Apple reported results on Tuesday after the stock market closed and it said what everyone was expecting: iPhone sales grew at the slowest pace since the product was launched in 2007.
What does this mean?
Investors were expecting iPhone sales growth to slow, which is a major reason why the stock is down 24% since July (iPhone sales make up about two-thirds of Apple’s revenues). In fact, iPhone sales came in even lower than analysts were expecting (by a little bit) and Apple CEO Tim Cook said that the current quarter (which finishes at the end of March) will likely see the first ever year-on-year decline in iPhone sales. Despite all this, the stock was virtually flat immediately following the results announcement – probably because this bad news was largely expected.
Why should I care?
The bigger picture: From hardware to services? Two months ago, Goldman Sachs added Apple to its ‘Conviction Buy’ list on the basis that Apple’s ecosystem of services is quickly expanding (think: Apple Pay, Apple Music, Apple TV). Instead of relying on selling devices (like the iPhone and the iPod before that), Apple would make its money by offering ‘services’ – and the income would be a lot stickier (a.k.a. more easily recurring). For the latest quarter, service revenue was up 15% versus the same period in the previous year – but still only accounts for about 10% of Apple’s total revenue.
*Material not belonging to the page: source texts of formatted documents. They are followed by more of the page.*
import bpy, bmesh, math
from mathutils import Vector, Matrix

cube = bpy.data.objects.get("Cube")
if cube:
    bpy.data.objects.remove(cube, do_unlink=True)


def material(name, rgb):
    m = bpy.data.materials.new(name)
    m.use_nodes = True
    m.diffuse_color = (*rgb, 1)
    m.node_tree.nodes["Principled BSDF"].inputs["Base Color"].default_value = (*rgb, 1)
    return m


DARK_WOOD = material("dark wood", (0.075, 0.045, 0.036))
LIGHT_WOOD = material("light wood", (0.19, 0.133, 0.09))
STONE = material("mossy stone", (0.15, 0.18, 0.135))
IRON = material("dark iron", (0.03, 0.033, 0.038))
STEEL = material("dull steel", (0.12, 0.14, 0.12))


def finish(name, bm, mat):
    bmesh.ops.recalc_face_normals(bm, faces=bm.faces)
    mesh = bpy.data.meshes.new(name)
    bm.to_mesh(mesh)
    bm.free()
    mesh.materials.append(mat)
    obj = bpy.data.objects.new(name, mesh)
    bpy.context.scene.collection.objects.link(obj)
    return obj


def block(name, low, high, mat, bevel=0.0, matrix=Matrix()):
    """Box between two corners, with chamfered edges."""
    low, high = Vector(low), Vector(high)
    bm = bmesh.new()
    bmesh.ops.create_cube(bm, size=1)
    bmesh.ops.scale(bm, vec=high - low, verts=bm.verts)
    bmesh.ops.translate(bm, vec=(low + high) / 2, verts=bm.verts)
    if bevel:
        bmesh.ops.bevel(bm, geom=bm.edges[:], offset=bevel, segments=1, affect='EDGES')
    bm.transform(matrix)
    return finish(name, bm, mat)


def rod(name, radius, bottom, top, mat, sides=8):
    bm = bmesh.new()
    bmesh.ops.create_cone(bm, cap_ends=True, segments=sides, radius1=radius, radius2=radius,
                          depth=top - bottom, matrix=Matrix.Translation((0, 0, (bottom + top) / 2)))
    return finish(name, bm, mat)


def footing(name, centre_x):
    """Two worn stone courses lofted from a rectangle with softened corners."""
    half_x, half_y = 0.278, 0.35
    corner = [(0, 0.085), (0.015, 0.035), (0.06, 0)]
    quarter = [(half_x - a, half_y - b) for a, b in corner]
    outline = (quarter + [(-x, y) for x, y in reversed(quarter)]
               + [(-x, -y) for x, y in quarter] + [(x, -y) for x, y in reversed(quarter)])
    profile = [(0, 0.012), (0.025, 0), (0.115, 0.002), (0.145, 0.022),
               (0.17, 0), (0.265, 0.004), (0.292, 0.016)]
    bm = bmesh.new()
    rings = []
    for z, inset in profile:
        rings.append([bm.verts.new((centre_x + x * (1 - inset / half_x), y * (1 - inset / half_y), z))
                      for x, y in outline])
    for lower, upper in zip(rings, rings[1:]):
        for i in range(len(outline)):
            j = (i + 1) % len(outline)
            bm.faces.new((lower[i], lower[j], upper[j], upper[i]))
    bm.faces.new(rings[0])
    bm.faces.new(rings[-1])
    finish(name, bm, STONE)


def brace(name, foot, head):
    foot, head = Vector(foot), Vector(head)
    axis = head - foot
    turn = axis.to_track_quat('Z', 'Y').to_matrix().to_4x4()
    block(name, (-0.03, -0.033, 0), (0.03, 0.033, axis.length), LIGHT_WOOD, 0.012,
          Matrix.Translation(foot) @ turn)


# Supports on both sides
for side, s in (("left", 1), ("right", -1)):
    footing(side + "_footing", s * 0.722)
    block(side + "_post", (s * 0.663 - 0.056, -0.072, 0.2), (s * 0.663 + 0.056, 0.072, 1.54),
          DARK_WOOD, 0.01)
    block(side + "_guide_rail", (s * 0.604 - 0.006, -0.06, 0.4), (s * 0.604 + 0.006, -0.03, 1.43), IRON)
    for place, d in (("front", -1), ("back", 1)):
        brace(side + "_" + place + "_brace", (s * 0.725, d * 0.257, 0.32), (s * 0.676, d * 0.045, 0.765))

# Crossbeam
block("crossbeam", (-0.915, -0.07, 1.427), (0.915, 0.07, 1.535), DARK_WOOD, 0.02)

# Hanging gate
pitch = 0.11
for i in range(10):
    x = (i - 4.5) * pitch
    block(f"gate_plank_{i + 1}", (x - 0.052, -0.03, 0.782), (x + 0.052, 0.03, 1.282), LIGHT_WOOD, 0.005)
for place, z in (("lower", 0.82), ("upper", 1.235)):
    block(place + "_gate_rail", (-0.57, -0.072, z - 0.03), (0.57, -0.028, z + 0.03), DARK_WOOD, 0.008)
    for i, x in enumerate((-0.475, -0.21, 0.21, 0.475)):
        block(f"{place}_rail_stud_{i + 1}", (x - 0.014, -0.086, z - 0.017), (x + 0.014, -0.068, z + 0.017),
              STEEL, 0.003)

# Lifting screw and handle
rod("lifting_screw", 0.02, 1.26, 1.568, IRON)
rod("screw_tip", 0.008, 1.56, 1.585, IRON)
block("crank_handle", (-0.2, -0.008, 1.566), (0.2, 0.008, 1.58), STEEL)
For the stock: Apple’s revenues are declining. Its future guidance for revenue, also announced on Tuesday, was lower than investors expected – in fact, it points to year-on-year revenue declining by more than 10% for the current quarter. Optimists point to positives like the fact that a record number of users switched from Android to Apple during the quarter – and that should continue to drive future growth. But, fundamentally, Apple needs to figure out how it is going to replace earnings from iPhone sales.